Whenever new discoveries are made—whether lost diaries, letters, hymns, poems, or sermons—there is an opportunity to further our knowledge of a particular subject or person. In 2011, only a handful of doctoral students in the world were writing on Spurgeon. Today roughly two dozen are entering the field. Much work is yet to be done. Caverns of untapped resources await exploration. My hope is that the publication of Spurgeon’s lost sermons will inspire future generations of scholars to mine the theological treasures still untapped.
I am also hopeful that this project will promote a reinvigorated sense of unity, mission, and Christian witness throughout evangelicalism. The recent surge of interest in Spurgeon could and should be leveraged for the kingdom. Spurgeon can become an agent of healing. Everyone can, and does, claim him, regardless of theological stripe, tribe, or camp. Spurgeon’s appeal extends not only across denominational barriers, but also into the broader evangelical tradition.
With the upcoming accessibility of Spurgeon’s sermons on the revamped website www.spurgeon.org and also with the advances in scholarship at The Spurgeon Library of Midwestern Baptist Theological Seminary, younger and older generations face exciting new opportunities to stand together as witnesses to the world in celebration of what God has accomplished in history.

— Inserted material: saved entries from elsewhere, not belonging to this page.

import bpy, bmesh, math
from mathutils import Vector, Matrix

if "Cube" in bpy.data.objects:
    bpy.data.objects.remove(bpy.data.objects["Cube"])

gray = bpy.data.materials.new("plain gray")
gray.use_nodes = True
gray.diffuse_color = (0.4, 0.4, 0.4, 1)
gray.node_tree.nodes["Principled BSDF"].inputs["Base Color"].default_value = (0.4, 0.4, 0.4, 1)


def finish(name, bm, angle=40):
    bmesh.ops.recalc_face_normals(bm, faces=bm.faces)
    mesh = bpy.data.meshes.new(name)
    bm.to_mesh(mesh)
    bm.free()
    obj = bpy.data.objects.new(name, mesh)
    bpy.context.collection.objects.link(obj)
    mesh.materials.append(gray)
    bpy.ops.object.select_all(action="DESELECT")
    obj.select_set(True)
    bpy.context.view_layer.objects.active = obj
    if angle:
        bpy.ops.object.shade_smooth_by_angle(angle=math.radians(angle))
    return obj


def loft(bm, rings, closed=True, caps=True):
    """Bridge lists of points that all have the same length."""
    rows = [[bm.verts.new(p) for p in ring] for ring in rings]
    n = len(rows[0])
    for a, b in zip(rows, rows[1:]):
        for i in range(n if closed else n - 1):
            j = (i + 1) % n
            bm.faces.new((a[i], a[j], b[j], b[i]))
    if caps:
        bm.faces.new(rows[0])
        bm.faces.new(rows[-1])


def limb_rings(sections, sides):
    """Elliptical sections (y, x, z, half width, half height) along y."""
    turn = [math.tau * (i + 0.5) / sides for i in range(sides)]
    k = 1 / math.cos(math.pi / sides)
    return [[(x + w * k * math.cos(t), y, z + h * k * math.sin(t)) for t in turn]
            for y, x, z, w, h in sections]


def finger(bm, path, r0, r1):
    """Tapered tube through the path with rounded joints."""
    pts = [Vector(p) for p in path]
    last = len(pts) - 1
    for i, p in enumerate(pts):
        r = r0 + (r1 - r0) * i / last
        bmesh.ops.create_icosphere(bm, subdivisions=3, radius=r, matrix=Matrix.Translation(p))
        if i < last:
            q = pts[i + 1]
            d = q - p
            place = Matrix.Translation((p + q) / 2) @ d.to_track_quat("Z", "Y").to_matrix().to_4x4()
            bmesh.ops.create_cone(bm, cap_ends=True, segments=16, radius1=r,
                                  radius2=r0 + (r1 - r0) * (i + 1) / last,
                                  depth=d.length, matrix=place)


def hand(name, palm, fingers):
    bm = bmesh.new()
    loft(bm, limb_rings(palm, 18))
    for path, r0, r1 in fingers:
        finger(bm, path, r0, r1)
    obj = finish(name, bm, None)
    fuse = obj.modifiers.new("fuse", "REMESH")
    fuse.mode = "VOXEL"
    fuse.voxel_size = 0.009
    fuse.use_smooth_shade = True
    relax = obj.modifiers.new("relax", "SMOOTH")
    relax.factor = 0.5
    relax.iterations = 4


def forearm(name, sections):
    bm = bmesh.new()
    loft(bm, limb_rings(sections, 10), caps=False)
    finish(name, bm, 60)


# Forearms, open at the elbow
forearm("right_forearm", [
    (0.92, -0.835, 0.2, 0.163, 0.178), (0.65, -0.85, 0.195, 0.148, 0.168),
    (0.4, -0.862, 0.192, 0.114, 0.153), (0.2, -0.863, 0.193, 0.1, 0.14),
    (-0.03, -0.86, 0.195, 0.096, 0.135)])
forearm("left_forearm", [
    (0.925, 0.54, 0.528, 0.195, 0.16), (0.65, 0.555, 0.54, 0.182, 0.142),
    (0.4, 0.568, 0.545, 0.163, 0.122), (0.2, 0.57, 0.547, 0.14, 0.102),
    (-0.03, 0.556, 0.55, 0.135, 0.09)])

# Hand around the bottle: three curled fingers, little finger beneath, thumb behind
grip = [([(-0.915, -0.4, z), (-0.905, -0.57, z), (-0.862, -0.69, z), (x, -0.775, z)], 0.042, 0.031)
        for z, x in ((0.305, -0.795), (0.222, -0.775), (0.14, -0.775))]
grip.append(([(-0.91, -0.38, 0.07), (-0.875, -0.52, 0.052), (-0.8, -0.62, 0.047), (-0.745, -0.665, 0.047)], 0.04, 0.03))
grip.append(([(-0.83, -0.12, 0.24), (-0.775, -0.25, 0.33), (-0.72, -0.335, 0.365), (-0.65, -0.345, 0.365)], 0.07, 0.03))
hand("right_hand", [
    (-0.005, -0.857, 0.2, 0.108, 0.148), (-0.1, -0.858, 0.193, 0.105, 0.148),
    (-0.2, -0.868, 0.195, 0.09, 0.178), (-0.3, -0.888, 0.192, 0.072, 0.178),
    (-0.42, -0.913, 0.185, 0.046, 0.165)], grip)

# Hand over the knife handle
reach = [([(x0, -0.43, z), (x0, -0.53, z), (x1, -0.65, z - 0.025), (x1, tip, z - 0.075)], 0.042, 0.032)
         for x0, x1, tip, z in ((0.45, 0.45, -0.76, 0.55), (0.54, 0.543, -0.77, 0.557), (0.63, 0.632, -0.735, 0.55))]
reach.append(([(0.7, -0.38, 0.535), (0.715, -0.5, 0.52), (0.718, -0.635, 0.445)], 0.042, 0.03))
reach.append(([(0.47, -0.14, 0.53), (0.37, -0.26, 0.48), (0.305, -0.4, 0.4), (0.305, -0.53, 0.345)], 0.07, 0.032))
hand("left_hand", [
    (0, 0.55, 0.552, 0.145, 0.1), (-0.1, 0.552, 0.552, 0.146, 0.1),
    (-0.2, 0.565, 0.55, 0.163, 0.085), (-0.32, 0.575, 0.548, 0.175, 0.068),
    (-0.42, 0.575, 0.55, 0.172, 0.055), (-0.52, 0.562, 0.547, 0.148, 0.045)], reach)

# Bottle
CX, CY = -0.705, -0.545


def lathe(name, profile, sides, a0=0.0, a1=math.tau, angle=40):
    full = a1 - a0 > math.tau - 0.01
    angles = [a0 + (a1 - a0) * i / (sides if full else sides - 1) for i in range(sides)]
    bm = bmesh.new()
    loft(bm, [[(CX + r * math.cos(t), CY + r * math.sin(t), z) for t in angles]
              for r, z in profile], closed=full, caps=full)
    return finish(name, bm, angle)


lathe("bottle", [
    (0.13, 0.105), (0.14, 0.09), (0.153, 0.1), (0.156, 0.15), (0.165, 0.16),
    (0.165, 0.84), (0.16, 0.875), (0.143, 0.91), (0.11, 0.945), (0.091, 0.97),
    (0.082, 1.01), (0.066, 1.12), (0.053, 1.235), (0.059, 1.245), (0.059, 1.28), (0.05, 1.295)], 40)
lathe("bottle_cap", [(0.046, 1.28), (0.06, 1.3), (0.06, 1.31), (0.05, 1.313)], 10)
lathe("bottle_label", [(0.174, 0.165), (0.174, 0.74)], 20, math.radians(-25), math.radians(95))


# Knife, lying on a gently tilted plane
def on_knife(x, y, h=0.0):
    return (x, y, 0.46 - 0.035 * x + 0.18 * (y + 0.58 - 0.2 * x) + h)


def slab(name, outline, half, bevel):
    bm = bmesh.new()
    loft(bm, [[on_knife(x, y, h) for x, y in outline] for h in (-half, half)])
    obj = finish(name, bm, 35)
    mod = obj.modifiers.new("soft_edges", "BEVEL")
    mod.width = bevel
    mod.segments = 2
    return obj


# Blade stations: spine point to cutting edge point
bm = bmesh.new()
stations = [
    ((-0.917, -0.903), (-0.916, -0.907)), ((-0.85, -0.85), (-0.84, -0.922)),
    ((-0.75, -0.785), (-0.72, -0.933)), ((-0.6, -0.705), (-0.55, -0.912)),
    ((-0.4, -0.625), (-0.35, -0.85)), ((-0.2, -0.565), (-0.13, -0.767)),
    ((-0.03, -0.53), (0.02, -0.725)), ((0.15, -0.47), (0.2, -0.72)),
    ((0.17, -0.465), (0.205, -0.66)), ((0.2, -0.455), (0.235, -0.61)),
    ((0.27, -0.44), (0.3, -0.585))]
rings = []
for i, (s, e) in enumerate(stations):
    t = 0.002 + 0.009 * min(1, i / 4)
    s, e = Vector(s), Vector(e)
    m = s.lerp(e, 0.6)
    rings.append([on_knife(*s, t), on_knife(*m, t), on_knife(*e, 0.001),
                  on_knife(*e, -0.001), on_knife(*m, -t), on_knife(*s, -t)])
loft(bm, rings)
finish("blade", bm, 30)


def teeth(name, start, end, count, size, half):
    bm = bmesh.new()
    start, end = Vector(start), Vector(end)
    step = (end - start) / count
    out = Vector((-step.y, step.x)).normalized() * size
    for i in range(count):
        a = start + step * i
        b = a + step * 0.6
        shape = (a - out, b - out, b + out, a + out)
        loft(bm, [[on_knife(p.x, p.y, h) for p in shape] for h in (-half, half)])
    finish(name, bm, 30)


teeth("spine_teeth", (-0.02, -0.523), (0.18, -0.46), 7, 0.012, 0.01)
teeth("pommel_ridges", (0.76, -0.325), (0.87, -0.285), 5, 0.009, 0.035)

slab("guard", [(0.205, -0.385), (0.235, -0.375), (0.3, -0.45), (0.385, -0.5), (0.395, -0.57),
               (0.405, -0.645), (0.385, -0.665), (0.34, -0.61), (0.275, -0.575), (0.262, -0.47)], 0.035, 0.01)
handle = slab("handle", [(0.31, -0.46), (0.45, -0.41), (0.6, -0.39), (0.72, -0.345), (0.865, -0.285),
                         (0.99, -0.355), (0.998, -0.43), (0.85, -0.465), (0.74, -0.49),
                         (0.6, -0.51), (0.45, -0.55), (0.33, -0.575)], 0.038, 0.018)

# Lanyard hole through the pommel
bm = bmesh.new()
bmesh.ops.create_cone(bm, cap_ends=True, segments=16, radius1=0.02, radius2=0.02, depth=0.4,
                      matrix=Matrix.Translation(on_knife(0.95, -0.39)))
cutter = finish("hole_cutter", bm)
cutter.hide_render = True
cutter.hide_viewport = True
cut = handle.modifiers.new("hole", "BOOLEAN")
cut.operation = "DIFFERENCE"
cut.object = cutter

Perhaps it was for this reason that the sermons were lost in the nineteenth century and found in the twenty-first.
Editor’s note: For a limited time, order a copy of The Lost Sermons of C.H. Spurgeon, Vol 1 for just $20.99 (a 65% discount) at LifeWay.